*** Records supplied Section Begins ***
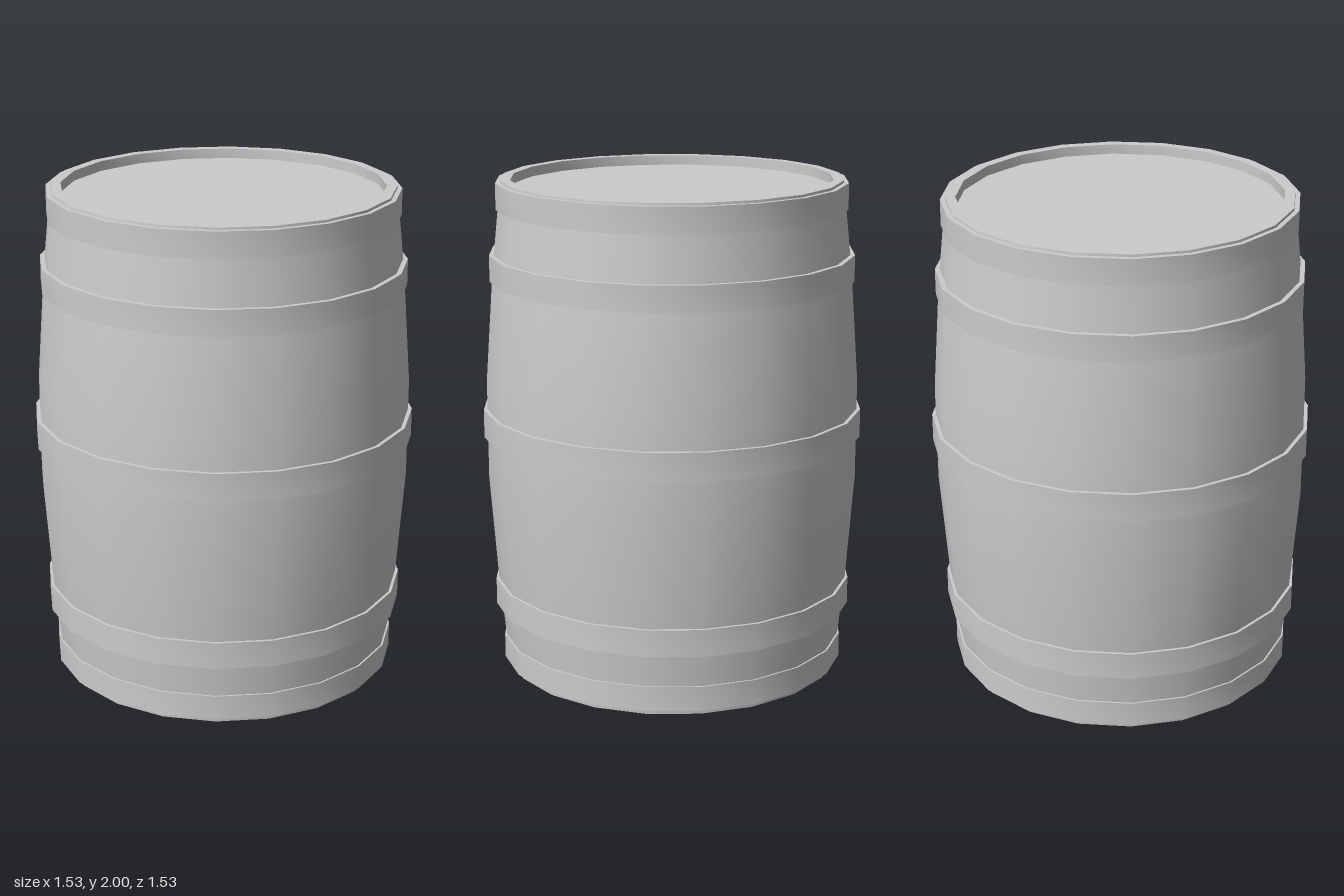
import * as THREE from 'three';
import { toCreasedNormals } from 'three/addons/utils/BufferGeometryUtils.js';

const SIDES = 20;

export function createModel() {
  const group = new THREE.Group();
  group.name = 'barrel';
  const material = new THREE.MeshStandardMaterial({ color: 0xcccccc });

  const add = (name, geometry) => {
    const mesh = new THREE.Mesh(geometry, material);
    mesh.name = name;
    group.add(mesh);
    return mesh;
  };
  // Round part from [radius, height] points, smooth around and sharp at corners
  const turn = (profile) => toCreasedNormals(
    new THREE.LatheGeometry(profile.map(([r, y]) => new THREE.Vector2(r, y)), SIDES), 0.6);

  // Bulging wall with a raised rim at both ends
  add('staves', turn([
    [0.64, 0.04], [0.64, 0], [0.68, 0], [0.718, 0.36], [0.75, 0.8],
    [0.75, 1.2], [0.718, 1.64], [0.68, 2], [0.64, 2], [0.64, 1.96],
  ]));

  // Recessed end discs
  for (const [name, y, tilt] of [['topLid', 1.96, -1], ['bottomLid', 0.04, 1]]) {
    const lid = add(name, new THREE.CircleGeometry(0.64, SIDES));
    lid.rotation.x = tilt * Math.PI / 2;
    lid.position.y = y;
  }

  // Straight hoops: name, radius, bottom, top
  const hoops = [
    ['bottomHoop', 0.70, 0.02, 0.12],
    ['lowerHoop', 0.73, 0.255, 0.365],
    ['middleHoop', 0.765, 0.965, 1.08],
    ['upperHoop', 0.73, 1.6, 1.705],
    ['topHoop', 0.70, 1.885, 1.99],
  ];
  for (const [name, r, low, high] of hoops) {
    add(name, turn([[r - 0.04, low], [r, low], [r, high], [r - 0.04, high]]));
  }
  return group;
}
*** Records supplied Section Ends ***
**What needs to be done**.
For the word "group", show every line of the entries that holds it.

**Result for this task**.
  const group = new THREE.Group();
  group.name = 'barrel';
    group.add(mesh);
  return group;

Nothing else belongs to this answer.